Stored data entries
◆ ◆ ◆ ◆ ◆ ◆ ◆

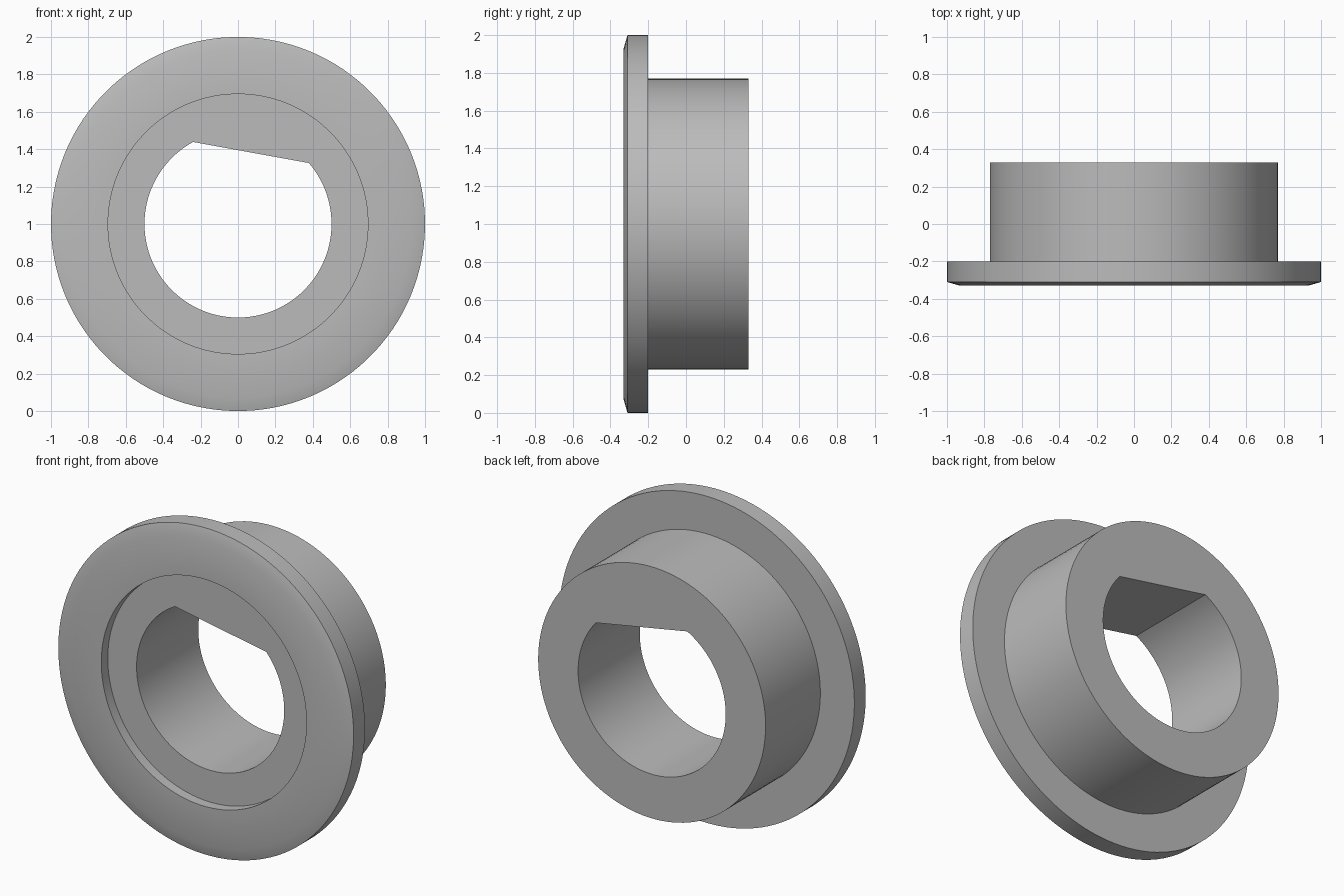
import bpy, bmesh
from math import sin, cos, radians

cube = bpy.data.objects.get("Cube")
if cube:
    bpy.data.objects.remove(cube, do_unlink=True)

SEGMENTS = 120
FLAT_ANGLE = radians(79.7)      # direction the flat of the bore faces
BORE = 0.5
FLAT = BORE * cos(radians(39))  # distance of the flat from the axis


def bore_radius(a):
    """Radius of the D-shaped bore at angle a from the middle of the flat."""
    c = cos(a)
    return min(BORE, FLAT / c) if c > 0 else BORE


# Closed cross-section (radius, y); None stands for the D-shaped bore
profile = [(None, -0.267), (0.695, -0.267), (0.695, -0.33), (0.93, -0.33),
           (1, -0.31), (1, -0.2), (0.77, -0.2), (0.77, 0.33), (None, 0.33)]

# Sweep the section around the y axis
bm = bmesh.new()
rings = []
for r, y in profile:
    ring = []
    for i in range(SEGMENTS):
        a = radians(360 * i / SEGMENTS)
        rad = r or bore_radius(a)
        t = a + FLAT_ANGLE
        ring.append(bm.verts.new((rad * cos(t), y, 1 + rad * sin(t))))
    rings.append(ring)
for k, ring in enumerate(rings):
    nxt = rings[(k + 1) % len(rings)]
    for i in range(SEGMENTS):
        j = (i + 1) % SEGMENTS
        bm.faces.new((ring[i], ring[j], nxt[j], nxt[i]))
bmesh.ops.recalc_face_normals(bm, faces=bm.faces)
mesh = bpy.data.meshes.new("flanged_bushing")
bm.to_mesh(mesh)
bm.free()
bushing = bpy.data.objects.new("flanged_bushing", mesh)
bpy.context.collection.objects.link(bushing)

# Plain grey material
grey = bpy.data.materials.new("grey")
grey.use_nodes = True
color = (0.5, 0.5, 0.5, 1)
grey.diffuse_color = color
grey.node_tree.nodes["Principled BSDF"].inputs["Base Color"].default_value = color
mesh.materials.append(grey)

# Smooth curved walls, crisp rims
bpy.ops.object.select_all(action='DESELECT')
bushing.select_set(True)
bpy.context.view_layer.objects.active = bushing
bpy.ops.object.shade_smooth_by_angle(angle=radians(30))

◆ ◆ ◆ ◆ ◆ ◆ ◆

Retype all entries exactly; omit pictures.

import bpy, bmesh
from math import sin, cos, radians

cube = bpy.data.objects.get("Cube")
if cube:
    bpy.data.objects.remove(cube, do_unlink=True)

SEGMENTS = 120
FLAT_ANGLE = radians(79.7)      # direction the flat of the bore faces
BORE = 0.5
FLAT = BORE * cos(radians(39))  # distance of the flat from the axis


def bore_radius(a):
    """Radius of the D-shaped bore at angle a from the middle of the flat."""
    c = cos(a)
    return min(BORE, FLAT / c) if c > 0 else BORE


# Closed cross-section (radius, y); None stands for the D-shaped bore
profile = [(None, -0.267), (0.695, -0.267), (0.695, -0.33), (0.93, -0.33),
           (1, -0.31), (1, -0.2), (0.77, -0.2), (0.77, 0.33), (None, 0.33)]

# Sweep the section around the y axis
bm = bmesh.new()
rings = []
for r, y in profile:
    ring = []
    for i in range(SEGMENTS):
        a = radians(360 * i / SEGMENTS)
        rad = r or bore_radius(a)
        t = a + FLAT_ANGLE
        ring.append(bm.verts.new((rad * cos(t), y, 1 + rad * sin(t))))
    rings.append(ring)
for k, ring in enumerate(rings):
    nxt = rings[(k + 1) % len(rings)]
    for i in range(SEGMENTS):
        j = (i + 1) % SEGMENTS
        bm.faces.new((ring[i], ring[j], nxt[j], nxt[i]))
bmesh.ops.recalc_face_normals(bm, faces=bm.faces)
mesh = bpy.data.meshes.new("flanged_bushing")
bm.to_mesh(mesh)
bm.free()
bushing = bpy.data.objects.new("flanged_bushing", mesh)
bpy.context.collection.objects.link(bushing)

# Plain grey material
grey = bpy.data.materials.new("grey")
grey.use_nodes = True
color = (0.5, 0.5, 0.5, 1)
grey.diffuse_color = color
grey.node_tree.nodes["Principled BSDF"].inputs["Base Color"].default_value = color
mesh.materials.append(grey)

# Smooth curved walls, crisp rims
bpy.ops.object.select_all(action='DESELECT')
bushing.select_set(True)
bpy.context.view_layer.objects.active = bushing
bpy.ops.object.shade_smooth_by_angle(angle=radians(30))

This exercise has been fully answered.